Health service guidance states that doctors should discuss with relations whether or not their loved one is placed on the scheme which allows medical staff to withdraw fluid and drugs in a patient’s final days. In many cases this is not happening, an audit has found. As many as 2,500 families were not told that their loved ones had been put on the so-called Liverpool Care Pathway, the study disclosed.
In one hospital trust, doctors had conversations with fewer than half of families about the care of their loved one. In a quarter of hospital trusts, discussions were not held with one in three families.

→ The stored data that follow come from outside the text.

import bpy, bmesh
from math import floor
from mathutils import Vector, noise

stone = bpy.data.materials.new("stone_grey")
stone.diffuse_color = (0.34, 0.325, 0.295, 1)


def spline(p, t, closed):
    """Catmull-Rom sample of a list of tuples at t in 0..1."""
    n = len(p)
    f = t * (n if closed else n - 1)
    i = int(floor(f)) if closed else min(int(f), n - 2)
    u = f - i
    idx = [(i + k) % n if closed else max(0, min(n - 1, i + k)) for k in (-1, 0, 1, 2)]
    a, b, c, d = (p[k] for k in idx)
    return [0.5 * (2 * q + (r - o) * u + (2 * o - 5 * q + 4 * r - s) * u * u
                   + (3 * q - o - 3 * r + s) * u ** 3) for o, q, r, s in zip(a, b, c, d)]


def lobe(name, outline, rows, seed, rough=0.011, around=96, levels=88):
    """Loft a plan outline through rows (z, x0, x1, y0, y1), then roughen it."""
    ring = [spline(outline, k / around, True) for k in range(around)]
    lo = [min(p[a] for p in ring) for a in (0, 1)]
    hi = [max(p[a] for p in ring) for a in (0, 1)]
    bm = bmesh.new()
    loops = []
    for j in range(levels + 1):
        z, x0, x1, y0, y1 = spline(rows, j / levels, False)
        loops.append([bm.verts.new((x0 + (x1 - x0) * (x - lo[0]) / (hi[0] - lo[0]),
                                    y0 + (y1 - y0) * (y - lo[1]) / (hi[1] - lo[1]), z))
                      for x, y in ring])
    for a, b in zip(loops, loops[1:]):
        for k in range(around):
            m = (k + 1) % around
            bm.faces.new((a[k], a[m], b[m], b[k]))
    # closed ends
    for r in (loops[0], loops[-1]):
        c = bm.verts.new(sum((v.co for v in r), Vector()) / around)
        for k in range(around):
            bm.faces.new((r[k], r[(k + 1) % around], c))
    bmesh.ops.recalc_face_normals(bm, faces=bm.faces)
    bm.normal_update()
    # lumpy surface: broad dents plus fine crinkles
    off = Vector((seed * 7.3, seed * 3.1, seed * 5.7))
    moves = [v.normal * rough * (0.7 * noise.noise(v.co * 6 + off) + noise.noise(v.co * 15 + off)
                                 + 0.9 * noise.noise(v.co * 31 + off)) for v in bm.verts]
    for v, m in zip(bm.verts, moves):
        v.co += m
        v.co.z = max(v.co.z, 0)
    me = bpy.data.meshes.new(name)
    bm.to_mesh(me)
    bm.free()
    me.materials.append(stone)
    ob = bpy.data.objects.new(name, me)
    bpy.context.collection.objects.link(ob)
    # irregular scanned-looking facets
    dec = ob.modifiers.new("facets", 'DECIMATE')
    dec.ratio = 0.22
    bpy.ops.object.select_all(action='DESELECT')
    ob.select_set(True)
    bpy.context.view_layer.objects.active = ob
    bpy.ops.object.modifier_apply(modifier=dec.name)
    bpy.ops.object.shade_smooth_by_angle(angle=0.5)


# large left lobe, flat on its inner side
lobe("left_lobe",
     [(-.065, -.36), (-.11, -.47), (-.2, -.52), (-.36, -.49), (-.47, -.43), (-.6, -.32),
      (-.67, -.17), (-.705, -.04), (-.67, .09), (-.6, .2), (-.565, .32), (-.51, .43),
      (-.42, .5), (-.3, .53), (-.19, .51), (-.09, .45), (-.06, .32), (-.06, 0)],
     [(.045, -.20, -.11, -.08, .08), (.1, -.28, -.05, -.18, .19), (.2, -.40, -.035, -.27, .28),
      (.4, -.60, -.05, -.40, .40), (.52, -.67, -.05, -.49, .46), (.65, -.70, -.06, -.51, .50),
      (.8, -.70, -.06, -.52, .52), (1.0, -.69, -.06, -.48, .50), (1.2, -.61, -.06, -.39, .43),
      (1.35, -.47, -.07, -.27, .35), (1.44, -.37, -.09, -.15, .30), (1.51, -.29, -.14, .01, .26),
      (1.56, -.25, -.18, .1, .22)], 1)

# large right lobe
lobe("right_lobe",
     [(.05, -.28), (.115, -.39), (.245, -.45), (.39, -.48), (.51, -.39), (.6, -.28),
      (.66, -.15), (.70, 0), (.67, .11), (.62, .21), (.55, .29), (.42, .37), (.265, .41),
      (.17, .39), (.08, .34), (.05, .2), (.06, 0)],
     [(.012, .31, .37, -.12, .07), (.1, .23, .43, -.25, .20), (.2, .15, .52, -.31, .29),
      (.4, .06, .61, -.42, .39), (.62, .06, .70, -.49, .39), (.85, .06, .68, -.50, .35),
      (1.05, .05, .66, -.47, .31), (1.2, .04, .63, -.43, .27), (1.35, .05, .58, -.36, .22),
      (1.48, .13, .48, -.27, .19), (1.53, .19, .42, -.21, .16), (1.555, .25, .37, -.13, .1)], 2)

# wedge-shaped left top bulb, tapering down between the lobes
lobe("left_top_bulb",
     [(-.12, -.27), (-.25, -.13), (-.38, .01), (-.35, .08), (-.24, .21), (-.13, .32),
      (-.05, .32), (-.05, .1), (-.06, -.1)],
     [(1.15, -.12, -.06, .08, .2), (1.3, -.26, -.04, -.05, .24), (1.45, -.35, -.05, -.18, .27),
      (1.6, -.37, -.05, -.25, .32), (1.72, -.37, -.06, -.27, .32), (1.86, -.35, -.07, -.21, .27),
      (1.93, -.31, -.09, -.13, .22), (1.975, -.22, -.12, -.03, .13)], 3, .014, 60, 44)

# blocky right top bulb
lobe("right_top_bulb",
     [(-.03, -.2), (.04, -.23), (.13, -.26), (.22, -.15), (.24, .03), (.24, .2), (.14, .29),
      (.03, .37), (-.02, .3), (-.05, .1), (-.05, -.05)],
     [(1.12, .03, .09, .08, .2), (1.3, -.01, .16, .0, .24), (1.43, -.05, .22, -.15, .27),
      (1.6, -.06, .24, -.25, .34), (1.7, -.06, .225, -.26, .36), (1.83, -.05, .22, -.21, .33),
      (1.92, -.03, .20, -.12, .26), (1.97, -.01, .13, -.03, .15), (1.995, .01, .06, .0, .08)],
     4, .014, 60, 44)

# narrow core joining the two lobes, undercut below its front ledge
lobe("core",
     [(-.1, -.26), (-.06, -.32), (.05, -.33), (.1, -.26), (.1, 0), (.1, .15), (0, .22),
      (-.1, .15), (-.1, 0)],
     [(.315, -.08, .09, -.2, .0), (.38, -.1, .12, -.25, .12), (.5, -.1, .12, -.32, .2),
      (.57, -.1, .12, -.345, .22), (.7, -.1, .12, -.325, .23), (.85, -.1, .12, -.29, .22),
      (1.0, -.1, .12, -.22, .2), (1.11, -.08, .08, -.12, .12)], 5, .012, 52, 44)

Overall, doctors discussed plans with relations in 94 per cent of cases, which is an improvement since the last audit but still means thousands of families were not informed. Under the guidance, patients who are close to death can be placed on the Liverpool Care Pathway, so called because it was developed at the Royal Liverpool Hospital in the 1990s. It aims to ensure they die without being subjected to unnecessary interference by staff.